A scholar of Roman art and Ph.D. candidate at Princeton University, Margaret Kurkoski is primarily focused on the relationship between architecture and décor at ancient villas. Drawing from textual and archaeological sources, her work investigates how individual decisions concerning properties, whether enacted by patrons, architects, or laborers, generated dynamic messages for contemporaneous viewers over the centuries-long lives of these buildings.
Margaret received a B.A. in classical languages from Smith College. Following her graduation in 2012, she taught at Akdeniz Üniversitesi in southwest Turkey with the support of a Fulbright grant. Margaret then returned to Smith College as the Brown Foundation Post-Baccalaureate Curatorial Fellow at the Museum of Art, where she helped to envision, organize, and curate the Art of the Ancient World gallery during the Museum's two-year gallery redesign project. She has participated in the Pompeii Quadriporticus Project and excavations at Hadrian’s Villa in Tivoli.
Her dissertation, "Imperial Presence in the Villas of Roman Italy," evaluates how the institution of the emperor propelled architectural and decorative change at these countryside estates. This project is indebted to support from the Fondazione Lemmermann and Scuola Normale Superiore in Pisa, which allowed her to conduct research in Italy.
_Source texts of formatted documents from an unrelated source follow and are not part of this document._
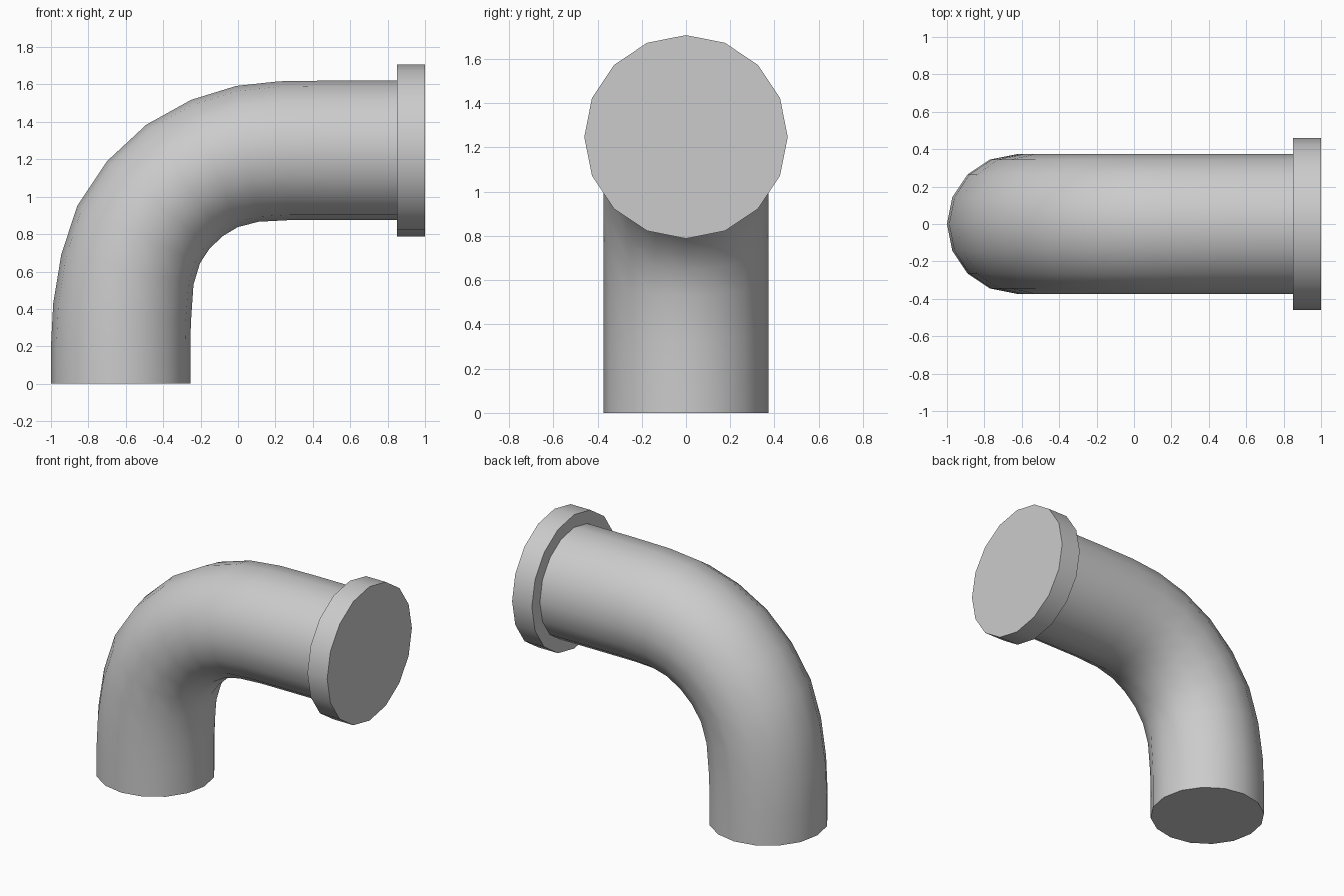
import bpy, bmesh
from math import sin, cos, pi
from mathutils import Vector

if "Cube" in bpy.data.objects:
    bpy.data.objects.remove(bpy.data.objects["Cube"])

SIDES = 16


def loft(name, sections):
    """Skin rings between (outer x, z, inner x, z, half width) sections and cap both ends."""
    bm = bmesh.new()
    rings = []
    for ox, oz, ix, iz, r in sections:
        outer, inner = Vector((ox, 0, oz)), Vector((ix, 0, iz))
        mid, half = (outer + inner) / 2, (outer - inner) / 2
        rings.append([bm.verts.new(mid + half * cos(2 * pi * k / SIDES)
                                   + Vector((0, r * sin(2 * pi * k / SIDES), 0)))
                      for k in range(SIDES)])
    for a, b in zip(rings, rings[1:]):
        for k in range(SIDES):
            n = (k + 1) % SIDES
            bm.faces.new((a[k], a[n], b[n], b[k]))
    bm.faces.new(rings[0])
    bm.faces.new(rings[-1])
    bmesh.ops.recalc_face_normals(bm, faces=bm.faces)
    mesh = bpy.data.meshes.new(name)
    bm.to_mesh(mesh)
    bm.free()
    obj = bpy.data.objects.new(name, mesh)
    bpy.context.collection.objects.link(obj)
    bpy.ops.object.select_all(action='DESELECT')
    obj.select_set(True)
    bpy.context.view_layer.objects.active = obj
    bpy.ops.object.shade_smooth_by_angle(angle=pi / 5)
    return obj


# Elbow pipe: outer and inner edge of the bend at each section
R = 0.373
bend = [
    (-1.0, 0.0, -0.255, 0.0), (-1.0, 0.2, -0.255, 0.18),
    (-0.988, 0.43, -0.252, 0.325), (-0.945, 0.69, -0.238, 0.53),
    (-0.86, 0.95, -0.203, 0.645), (-0.70, 1.19, -0.15, 0.725),
    (-0.49, 1.385, -0.08, 0.79), (-0.25, 1.518, 0.0, 0.838),
    (-0.01, 1.592, 0.11, 0.866), (0.22, 1.617, 0.28, 0.875),
    (0.5, 1.621, 0.5, 0.875), (0.9, 1.621, 0.9, 0.875),
]
loft("elbow_pipe", [s + (R,) for s in bend])

# Wide closed flange on the horizontal end
loft("end_flange", [(x, 1.708, x, 0.788, 0.46) for x in (0.85, 1.0)])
During the 2020-21 academic year, Margaret was a graduate fellow at the Princeton Institute for International and Regional Studies (PIIRS).